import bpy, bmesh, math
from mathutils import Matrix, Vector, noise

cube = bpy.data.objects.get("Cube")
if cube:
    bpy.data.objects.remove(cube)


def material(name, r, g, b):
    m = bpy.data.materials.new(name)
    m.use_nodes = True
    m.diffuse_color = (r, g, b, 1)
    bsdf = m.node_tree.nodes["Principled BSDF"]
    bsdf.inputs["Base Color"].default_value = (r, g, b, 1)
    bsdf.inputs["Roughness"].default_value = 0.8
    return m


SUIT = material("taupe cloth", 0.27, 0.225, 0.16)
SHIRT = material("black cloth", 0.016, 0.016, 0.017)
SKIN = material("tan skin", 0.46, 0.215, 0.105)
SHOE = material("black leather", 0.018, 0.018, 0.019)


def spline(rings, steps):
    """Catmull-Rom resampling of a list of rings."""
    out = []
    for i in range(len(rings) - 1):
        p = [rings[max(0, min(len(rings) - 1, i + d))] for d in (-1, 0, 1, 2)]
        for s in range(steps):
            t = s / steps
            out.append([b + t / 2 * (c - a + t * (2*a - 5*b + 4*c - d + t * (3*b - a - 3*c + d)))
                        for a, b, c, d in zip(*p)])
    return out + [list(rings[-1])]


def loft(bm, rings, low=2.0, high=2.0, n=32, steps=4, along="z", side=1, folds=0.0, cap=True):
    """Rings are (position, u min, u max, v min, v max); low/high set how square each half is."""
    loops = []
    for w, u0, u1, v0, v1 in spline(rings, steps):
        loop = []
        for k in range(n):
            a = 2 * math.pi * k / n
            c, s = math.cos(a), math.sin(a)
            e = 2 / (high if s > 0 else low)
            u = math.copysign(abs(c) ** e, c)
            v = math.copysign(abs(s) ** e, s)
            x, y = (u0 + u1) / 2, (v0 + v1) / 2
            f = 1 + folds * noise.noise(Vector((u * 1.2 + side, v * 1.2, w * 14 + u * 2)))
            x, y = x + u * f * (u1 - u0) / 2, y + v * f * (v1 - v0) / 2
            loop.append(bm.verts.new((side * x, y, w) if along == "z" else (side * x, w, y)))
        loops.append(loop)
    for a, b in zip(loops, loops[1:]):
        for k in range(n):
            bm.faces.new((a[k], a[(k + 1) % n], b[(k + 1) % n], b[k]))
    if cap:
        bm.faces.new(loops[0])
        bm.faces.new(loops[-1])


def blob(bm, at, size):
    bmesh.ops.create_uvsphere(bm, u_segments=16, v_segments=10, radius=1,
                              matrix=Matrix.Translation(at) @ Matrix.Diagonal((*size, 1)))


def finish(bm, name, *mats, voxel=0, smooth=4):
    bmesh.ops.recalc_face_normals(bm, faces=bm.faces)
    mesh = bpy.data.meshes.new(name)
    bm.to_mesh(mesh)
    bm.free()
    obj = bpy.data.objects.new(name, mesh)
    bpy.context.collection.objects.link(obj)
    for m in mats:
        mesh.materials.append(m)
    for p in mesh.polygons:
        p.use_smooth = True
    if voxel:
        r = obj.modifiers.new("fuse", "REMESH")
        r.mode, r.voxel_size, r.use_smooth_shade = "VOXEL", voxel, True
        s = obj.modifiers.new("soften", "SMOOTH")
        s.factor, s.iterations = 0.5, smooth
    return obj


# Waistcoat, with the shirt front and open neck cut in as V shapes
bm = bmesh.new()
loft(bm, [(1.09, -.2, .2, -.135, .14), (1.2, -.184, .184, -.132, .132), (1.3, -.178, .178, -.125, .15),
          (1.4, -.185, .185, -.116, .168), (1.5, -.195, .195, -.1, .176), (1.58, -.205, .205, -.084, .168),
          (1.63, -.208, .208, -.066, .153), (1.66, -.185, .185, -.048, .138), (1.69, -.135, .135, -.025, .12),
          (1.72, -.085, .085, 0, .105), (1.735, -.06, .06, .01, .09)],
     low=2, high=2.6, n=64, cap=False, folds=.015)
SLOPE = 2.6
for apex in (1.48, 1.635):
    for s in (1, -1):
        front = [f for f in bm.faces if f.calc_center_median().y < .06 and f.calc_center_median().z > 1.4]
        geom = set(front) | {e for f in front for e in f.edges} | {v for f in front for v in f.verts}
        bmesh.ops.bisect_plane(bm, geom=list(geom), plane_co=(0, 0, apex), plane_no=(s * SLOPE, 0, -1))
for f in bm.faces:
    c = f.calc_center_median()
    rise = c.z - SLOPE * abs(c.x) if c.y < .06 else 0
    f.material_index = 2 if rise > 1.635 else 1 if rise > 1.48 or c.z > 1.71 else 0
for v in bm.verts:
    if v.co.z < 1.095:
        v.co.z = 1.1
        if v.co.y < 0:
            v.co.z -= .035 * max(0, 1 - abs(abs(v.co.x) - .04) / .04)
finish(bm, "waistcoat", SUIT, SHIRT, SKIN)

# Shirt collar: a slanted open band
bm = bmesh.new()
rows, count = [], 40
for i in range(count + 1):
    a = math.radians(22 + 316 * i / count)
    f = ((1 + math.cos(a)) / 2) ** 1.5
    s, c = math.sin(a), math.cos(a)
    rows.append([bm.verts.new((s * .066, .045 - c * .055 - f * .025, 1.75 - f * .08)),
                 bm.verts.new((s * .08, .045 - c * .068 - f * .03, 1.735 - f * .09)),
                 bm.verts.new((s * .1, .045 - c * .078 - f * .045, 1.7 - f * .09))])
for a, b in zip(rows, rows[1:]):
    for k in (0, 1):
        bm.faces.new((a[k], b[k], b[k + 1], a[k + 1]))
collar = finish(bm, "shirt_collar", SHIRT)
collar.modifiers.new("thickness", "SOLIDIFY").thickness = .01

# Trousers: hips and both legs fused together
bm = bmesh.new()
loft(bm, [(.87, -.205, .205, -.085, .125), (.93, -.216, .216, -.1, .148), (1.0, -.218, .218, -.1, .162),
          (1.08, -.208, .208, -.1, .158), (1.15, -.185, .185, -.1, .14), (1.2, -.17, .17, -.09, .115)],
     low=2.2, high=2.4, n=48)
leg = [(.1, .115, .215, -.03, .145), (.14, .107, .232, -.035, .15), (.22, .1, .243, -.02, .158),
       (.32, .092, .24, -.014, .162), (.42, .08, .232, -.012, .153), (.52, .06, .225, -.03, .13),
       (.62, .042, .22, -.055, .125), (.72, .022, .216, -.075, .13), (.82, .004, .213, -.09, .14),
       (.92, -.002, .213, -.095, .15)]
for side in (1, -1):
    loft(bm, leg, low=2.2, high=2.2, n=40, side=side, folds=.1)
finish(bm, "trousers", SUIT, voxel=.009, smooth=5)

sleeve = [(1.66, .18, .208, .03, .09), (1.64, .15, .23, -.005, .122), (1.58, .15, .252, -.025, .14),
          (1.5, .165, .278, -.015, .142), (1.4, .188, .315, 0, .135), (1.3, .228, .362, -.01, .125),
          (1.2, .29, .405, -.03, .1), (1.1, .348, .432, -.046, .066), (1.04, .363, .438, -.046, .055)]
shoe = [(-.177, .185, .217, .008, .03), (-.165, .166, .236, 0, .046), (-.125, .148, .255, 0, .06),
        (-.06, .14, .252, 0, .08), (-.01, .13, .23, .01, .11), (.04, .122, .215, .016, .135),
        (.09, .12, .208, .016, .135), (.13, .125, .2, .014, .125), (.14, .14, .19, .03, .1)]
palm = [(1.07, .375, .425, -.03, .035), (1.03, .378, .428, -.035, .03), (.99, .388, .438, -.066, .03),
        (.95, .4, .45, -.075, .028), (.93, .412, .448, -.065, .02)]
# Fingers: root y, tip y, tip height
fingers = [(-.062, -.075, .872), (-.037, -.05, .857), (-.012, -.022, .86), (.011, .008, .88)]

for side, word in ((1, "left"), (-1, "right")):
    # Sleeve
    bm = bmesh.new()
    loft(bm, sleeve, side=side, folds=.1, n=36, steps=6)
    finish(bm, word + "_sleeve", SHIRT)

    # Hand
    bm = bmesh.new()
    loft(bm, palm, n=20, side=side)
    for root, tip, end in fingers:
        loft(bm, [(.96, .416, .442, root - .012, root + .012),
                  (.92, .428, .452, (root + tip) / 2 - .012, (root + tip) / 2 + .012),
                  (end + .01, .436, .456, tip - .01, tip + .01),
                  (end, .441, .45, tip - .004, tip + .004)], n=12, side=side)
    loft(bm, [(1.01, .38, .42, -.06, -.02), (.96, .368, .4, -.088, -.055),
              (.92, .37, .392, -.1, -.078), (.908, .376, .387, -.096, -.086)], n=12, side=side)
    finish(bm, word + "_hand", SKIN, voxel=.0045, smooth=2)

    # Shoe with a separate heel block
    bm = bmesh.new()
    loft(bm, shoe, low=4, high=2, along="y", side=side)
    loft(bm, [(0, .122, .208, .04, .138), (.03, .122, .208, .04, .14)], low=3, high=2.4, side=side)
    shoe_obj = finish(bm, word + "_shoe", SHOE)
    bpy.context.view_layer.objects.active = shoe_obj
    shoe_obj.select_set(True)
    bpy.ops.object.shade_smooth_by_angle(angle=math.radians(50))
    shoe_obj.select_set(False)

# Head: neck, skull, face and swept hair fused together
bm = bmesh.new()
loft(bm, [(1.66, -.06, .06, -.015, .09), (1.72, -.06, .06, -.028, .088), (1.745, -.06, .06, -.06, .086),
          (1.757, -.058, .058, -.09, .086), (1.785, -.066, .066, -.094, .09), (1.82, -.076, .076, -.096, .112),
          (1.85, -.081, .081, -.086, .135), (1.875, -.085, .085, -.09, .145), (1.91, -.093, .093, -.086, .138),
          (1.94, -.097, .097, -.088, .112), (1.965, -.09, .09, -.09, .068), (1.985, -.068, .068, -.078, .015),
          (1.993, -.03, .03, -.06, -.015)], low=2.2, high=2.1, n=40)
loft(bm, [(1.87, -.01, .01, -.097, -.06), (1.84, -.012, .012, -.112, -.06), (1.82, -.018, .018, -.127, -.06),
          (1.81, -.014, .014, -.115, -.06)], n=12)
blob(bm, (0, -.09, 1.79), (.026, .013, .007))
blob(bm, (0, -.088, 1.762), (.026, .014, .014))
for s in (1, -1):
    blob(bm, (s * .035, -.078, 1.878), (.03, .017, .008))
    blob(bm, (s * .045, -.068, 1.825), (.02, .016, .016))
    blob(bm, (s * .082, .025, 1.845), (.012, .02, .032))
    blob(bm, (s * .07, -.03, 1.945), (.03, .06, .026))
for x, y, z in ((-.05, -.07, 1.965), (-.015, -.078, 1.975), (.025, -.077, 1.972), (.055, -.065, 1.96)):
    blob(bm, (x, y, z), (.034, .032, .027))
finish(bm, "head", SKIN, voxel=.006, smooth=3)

────

• DIRECTIONS FOR THIS TASK
Output, exactly and in full, the lines from the start of the entries above through the line that contains "e = 2 / (high if s > 0 else low)".

• SOLUTION FOR THIS TASK
import bpy, bmesh, math
from mathutils import Matrix, Vector, noise

cube = bpy.data.objects.get("Cube")
if cube:
    bpy.data.objects.remove(cube)


def material(name, r, g, b):
    m = bpy.data.materials.new(name)
    m.use_nodes = True
    m.diffuse_color = (r, g, b, 1)
    bsdf = m.node_tree.nodes["Principled BSDF"]
    bsdf.inputs["Base Color"].default_value = (r, g, b, 1)
    bsdf.inputs["Roughness"].default_value = 0.8
    return m


SUIT = material("taupe cloth", 0.27, 0.225, 0.16)
SHIRT = material("black cloth", 0.016, 0.016, 0.017)
SKIN = material("tan skin", 0.46, 0.215, 0.105)
SHOE = material("black leather", 0.018, 0.018, 0.019)


def spline(rings, steps):
    """Catmull-Rom resampling of a list of rings."""
    out = []
    for i in range(len(rings) - 1):
        p = [rings[max(0, min(len(rings) - 1, i + d))] for d in (-1, 0, 1, 2)]
        for s in range(steps):
            t = s / steps
            out.append([b + t / 2 * (c - a + t * (2*a - 5*b + 4*c - d + t * (3*b - a - 3*c + d)))
                        for a, b, c, d in zip(*p)])
    return out + [list(rings[-1])]


def loft(bm, rings, low=2.0, high=2.0, n=32, steps=4, along="z", side=1, folds=0.0, cap=True):
    """Rings are (position, u min, u max, v min, v max); low/high set how square each half is."""
    loops = []
    for w, u0, u1, v0, v1 in spline(rings, steps):
        loop = []
        for k in range(n):
            a = 2 * math.pi * k / n
            c, s = math.cos(a), math.sin(a)
            e = 2 / (high if s > 0 else low)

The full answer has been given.